Eventually, children move on to the next stage of block play, which is to use them in fantasy play. Two-year-old Sarah lines 20 blocks end-to-end to use as a train track for her imaginary train. Three-year-old Brain makes a circle of blocks on the floor and sets his teddy bear inside it.
Even these simple projects show accomplishment. Fantasy play with blocks demonstrates the child's ability to absorb and conceptualize real-life events. Pediatrician T. Berry Brazleton points out in his book Touchpoints that fantasy play is evidence "not only of cognitive competence, but also of a kind of emotional freedom."
Simple projects also often lead to more play and problem-solving. "A child wants to have a bed for her doll," Holz says. "First, the child must figure out how to make it. When she does, it is emotionally satisfying. She plays with it, and her play will stimulate a new set of problems. Suddenly, she wants a table to go with the bed, and so she has to make a table."
You should be aware that many children also create intentionally abstract, seemingly purposeless structures. Don't make your child put a label on it by asking what it is. Think of it as art for art's sake, or sculpture rather than structure, and enjoy the early masterpieces with your child. Comment positively on the effort and the aesthetics, Cuffaro suggests. Say, "Wow, you worked hard on that! Look how the light is coming through the spaces! You used so many blocks!" And watch your little construction worker beam.
WHAT TO EXPECT WITH OLDER CHILDREN
As children learn more about the world, they want to represent what they've learned through blocks in more detail. They build more complicated structures, such as police stations, beauty parlors, and schools. The focus of play naturally shifts from the building's appearance to what happens inside. Children will incorporate little figures and vehicles into their block cities and act out story after improvised story. This is an exciting stage, and one that parents miss entirely if they pack up the blocks when their kids graduate from kindergarten.
If two or more children are building together, they'll begin socializing in their play. A little police officer from the station will visit the school to give a lecture on safety. A teacher from the school will decide to get a haircut in the beauty parlor, and so on. In playing out these miniature dramas, children get the chance to practice what they are learning about human relations and daily activities. They also are learning to play cooperatively.
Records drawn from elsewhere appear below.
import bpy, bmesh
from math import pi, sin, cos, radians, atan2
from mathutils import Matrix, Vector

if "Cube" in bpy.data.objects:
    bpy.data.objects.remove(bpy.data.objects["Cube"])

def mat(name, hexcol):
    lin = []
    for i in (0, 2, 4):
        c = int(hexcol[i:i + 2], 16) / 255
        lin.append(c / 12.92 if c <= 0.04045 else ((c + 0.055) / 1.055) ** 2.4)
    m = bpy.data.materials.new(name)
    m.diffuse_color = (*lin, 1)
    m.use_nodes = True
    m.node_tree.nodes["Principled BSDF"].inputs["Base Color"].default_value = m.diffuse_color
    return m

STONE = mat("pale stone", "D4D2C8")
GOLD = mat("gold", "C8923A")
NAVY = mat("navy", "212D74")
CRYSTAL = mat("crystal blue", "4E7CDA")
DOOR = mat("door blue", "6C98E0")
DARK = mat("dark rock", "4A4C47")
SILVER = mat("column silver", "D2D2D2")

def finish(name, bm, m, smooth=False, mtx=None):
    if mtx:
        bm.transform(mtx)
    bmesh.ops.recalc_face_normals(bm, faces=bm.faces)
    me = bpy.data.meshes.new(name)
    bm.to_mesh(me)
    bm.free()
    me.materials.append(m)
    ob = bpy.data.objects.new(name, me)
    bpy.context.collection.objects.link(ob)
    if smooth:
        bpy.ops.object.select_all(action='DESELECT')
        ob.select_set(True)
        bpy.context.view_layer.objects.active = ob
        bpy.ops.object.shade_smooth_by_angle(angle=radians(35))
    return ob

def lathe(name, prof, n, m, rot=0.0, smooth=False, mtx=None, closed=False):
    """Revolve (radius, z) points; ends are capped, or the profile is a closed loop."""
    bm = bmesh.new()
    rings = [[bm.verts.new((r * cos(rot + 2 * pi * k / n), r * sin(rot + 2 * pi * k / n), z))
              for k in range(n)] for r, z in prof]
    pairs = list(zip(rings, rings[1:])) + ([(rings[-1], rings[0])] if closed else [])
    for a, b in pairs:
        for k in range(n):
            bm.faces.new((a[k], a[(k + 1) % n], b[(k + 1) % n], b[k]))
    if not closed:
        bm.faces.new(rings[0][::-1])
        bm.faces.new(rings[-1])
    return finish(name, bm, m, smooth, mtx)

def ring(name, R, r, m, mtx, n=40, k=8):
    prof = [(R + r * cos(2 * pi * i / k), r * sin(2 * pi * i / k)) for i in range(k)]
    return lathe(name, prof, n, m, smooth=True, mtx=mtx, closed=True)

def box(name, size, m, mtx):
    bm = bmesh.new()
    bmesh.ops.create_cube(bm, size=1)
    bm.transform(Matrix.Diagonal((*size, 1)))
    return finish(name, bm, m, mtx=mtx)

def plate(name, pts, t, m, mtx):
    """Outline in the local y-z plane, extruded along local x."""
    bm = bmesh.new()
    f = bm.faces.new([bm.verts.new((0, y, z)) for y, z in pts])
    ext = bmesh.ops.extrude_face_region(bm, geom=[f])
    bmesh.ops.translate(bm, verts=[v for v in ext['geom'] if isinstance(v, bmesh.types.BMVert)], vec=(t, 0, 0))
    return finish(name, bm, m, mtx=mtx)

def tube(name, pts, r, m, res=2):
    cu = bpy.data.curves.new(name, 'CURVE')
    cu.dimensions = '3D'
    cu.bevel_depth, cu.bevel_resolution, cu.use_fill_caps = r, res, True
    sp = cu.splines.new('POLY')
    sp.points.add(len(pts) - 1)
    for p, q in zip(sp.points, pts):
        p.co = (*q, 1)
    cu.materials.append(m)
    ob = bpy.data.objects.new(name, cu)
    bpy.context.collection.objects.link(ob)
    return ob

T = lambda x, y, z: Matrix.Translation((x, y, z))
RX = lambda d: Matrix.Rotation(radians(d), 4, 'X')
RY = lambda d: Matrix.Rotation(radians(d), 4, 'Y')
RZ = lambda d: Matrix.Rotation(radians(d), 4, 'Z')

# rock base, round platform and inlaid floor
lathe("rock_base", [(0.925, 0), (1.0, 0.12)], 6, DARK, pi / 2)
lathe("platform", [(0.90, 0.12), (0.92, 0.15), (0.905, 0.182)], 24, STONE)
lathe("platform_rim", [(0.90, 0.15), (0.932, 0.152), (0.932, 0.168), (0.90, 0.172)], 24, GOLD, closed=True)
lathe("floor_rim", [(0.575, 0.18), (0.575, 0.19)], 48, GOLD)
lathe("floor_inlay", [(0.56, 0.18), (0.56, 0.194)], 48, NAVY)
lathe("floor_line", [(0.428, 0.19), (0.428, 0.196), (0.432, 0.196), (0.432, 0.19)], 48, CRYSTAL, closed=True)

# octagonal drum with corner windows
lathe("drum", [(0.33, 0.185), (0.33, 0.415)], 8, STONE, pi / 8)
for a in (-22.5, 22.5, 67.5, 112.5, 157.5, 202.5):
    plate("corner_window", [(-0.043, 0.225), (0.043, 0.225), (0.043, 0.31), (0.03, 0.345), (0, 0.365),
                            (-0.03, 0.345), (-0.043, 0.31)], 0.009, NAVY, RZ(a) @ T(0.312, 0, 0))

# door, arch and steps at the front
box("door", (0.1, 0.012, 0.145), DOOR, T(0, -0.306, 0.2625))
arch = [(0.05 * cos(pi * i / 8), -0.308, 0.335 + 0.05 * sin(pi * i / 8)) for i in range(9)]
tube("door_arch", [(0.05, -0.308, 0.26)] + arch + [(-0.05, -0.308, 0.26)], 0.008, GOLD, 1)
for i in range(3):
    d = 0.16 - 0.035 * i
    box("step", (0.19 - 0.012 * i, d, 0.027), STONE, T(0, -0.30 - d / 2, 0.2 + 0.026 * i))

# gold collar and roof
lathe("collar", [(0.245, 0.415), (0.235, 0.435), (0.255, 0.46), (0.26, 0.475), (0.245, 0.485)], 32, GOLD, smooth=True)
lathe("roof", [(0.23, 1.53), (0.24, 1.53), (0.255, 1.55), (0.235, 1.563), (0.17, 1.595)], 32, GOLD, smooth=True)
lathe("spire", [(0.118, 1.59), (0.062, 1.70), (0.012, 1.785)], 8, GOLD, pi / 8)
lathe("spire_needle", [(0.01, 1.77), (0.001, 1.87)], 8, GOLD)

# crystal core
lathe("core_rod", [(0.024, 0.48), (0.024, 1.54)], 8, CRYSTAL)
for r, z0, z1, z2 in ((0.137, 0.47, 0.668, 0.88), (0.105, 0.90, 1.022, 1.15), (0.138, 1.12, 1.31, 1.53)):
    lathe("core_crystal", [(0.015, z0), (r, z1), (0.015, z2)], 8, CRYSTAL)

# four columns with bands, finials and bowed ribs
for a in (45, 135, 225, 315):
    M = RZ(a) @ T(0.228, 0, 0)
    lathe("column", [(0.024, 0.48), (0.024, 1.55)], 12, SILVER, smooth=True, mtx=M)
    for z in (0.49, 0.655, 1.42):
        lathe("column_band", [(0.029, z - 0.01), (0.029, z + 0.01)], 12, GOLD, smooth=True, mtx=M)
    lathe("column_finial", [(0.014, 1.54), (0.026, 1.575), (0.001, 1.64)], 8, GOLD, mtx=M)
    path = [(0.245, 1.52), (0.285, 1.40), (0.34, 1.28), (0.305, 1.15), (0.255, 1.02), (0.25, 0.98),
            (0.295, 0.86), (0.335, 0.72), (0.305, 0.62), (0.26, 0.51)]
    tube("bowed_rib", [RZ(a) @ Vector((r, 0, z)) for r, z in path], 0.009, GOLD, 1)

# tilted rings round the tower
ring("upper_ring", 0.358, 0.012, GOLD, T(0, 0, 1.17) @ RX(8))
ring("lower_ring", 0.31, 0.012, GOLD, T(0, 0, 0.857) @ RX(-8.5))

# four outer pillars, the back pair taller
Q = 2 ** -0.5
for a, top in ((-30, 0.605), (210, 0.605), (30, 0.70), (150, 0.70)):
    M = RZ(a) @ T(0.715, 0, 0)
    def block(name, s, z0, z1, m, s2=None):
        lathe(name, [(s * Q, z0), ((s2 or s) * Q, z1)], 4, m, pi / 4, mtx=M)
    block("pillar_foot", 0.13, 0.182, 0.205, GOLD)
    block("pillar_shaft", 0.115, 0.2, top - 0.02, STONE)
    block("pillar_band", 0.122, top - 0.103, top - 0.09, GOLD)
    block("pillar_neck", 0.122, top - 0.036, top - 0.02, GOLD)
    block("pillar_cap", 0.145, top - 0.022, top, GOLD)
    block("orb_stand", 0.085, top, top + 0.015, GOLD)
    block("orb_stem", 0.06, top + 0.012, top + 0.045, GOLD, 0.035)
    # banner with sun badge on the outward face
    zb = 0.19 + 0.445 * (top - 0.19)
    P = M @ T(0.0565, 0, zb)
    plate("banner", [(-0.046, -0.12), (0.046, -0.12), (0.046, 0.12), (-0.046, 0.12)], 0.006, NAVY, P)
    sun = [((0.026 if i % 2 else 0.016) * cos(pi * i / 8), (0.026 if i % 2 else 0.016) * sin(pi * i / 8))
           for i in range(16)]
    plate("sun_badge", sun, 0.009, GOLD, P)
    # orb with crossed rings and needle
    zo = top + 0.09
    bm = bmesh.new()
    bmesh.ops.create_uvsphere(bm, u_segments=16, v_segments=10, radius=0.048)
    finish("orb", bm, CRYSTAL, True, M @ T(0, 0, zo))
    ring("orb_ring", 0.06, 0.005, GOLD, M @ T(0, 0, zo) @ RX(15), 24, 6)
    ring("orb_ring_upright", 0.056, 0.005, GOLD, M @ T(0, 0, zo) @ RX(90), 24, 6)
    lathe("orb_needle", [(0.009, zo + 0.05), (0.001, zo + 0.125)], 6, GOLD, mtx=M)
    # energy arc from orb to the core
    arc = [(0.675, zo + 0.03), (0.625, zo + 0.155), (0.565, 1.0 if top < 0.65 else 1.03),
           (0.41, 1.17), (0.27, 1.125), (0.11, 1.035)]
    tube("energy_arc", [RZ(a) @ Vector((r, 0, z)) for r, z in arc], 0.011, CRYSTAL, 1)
"Block building at this stage provides lovely learning opportunities for parents and children," Holz says. "Let's say your kids are building an airport. You can go to the library and get a book about airports: Look at it together and talk about all the things airports have. Or even better, maybe you can take a trip to the airport."
One of the most interesting changes is that older children become sticklers for accuracy. "A four year old will have a person 'fly' to the top of a building," Cuffaro explains. "But a six year old will realize that people can't do this and will try to build an elevator."
When your child starts to ask questions about how things "really work," you can help her or him find answers. Ask a lot of questions, too. How do you get from one floor to another in a big building? How do elevators work? How could you make one? Don't be surprised when your six-year-old actually rigs an ingenious little elevator, perhaps using string, a paper clip, and a disposable cup.
At this stage, you should try to provide other common building materials to use with the blocks. Paper, string, wire, and tape are essential. Check your junk drawer for any other items your young inventor could use. You might even want to invest in more sophisticated items, like bulbs, batteries, buzzers, and small metal pulleys. Check hobby shops, hardware stores, and educational supply stores for ideas.
When is a child too old for block play? "Your kids will tell you when they want to pack their blocks away for good," Holz says. But don't be surprised if it isn't for a long while.